_Instructions to follow_. Although the records contain pictures, only their text should be set down, exactly as written.

(Source data)
........

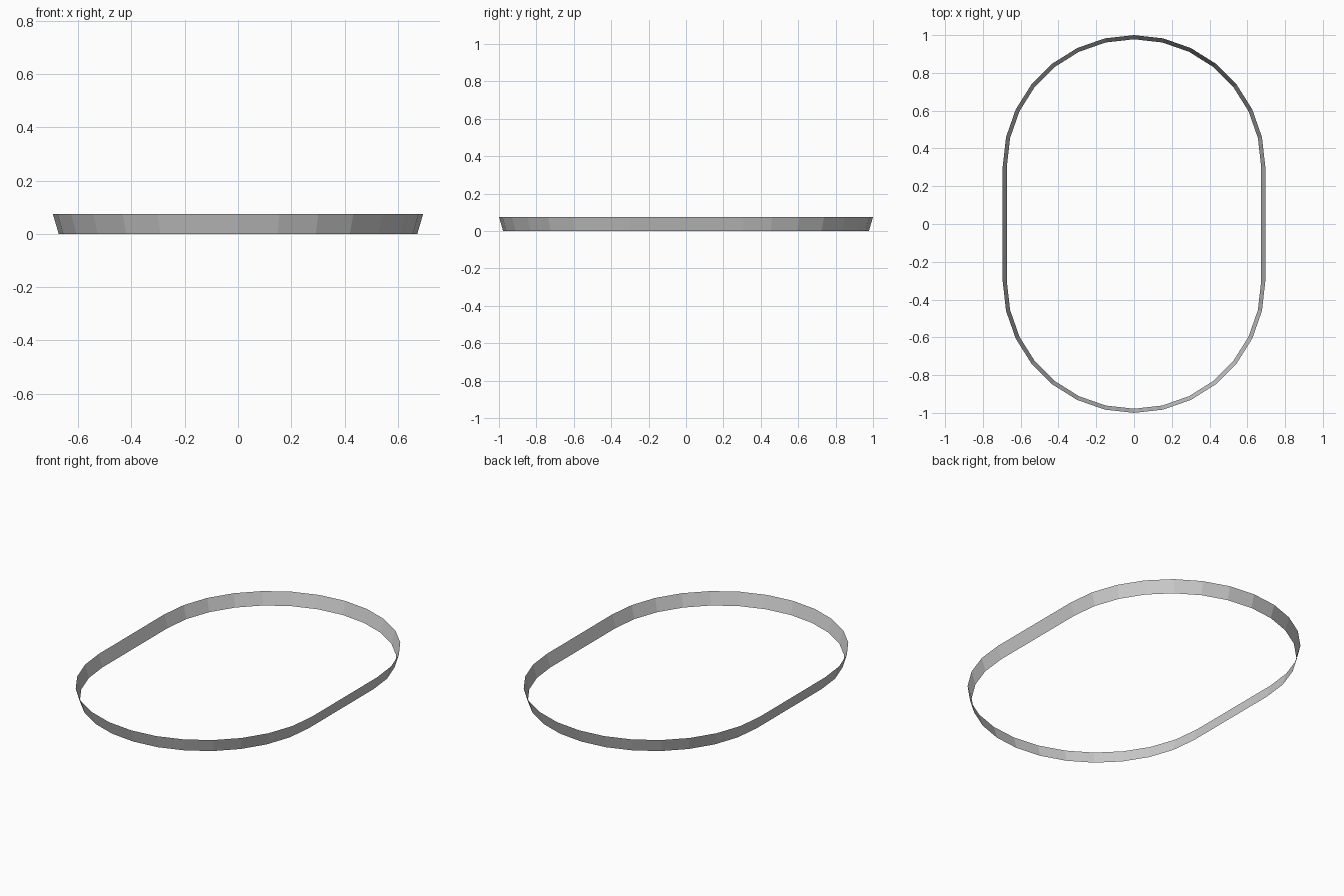
import bpy, bmesh, math

if "Cube" in bpy.data.objects:
    bpy.data.objects.remove(bpy.data.objects["Cube"])

ARC_SEGMENTS = 14   # facets per rounded end
HALF_STRAIGHT = 0.305
HEIGHT = 0.075


def stadium(bm, radius, z):
    """Ring of vertices: two half circles joined by straight sides."""
    ring = []
    for start, cy in ((0, HALF_STRAIGHT), (math.pi, -HALF_STRAIGHT)):
        for i in range(ARC_SEGMENTS + 1):
            a = start + math.pi * i / ARC_SEGMENTS
            ring.append(bm.verts.new((radius * math.cos(a), cy + radius * math.sin(a), z)))
    return ring


# Thin flared rim band, open at top and bottom
bm = bmesh.new()
lower = stadium(bm, 0.673, 0.0)
upper = stadium(bm, 0.695, HEIGHT)
n = len(lower)
for i in range(n):
    j = (i + 1) % n
    bm.faces.new((lower[i], lower[j], upper[j], upper[i]))

mesh = bpy.data.meshes.new("rim_band")
bm.to_mesh(mesh)
bm.free()
band = bpy.data.objects.new("rim_band", mesh)
bpy.context.collection.objects.link(band)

........

_Answer area_.
import bpy, bmesh, math

if "Cube" in bpy.data.objects:
    bpy.data.objects.remove(bpy.data.objects["Cube"])

ARC_SEGMENTS = 14   # facets per rounded end
HALF_STRAIGHT = 0.305
HEIGHT = 0.075


def stadium(bm, radius, z):
    """Ring of vertices: two half circles joined by straight sides."""
    ring = []
    for start, cy in ((0, HALF_STRAIGHT), (math.pi, -HALF_STRAIGHT)):
        for i in range(ARC_SEGMENTS + 1):
            a = start + math.pi * i / ARC_SEGMENTS
            ring.append(bm.verts.new((radius * math.cos(a), cy + radius * math.sin(a), z)))
    return ring


# Thin flared rim band, open at top and bottom
bm = bmesh.new()
lower = stadium(bm, 0.673, 0.0)
upper = stadium(bm, 0.695, HEIGHT)
n = len(lower)
for i in range(n):
    j = (i + 1) % n
    bm.faces.new((lower[i], lower[j], upper[j], upper[i]))

mesh = bpy.data.meshes.new("rim_band")
bm.to_mesh(mesh)
bm.free()
band = bpy.data.objects.new("rim_band", mesh)
bpy.context.collection.objects.link(band)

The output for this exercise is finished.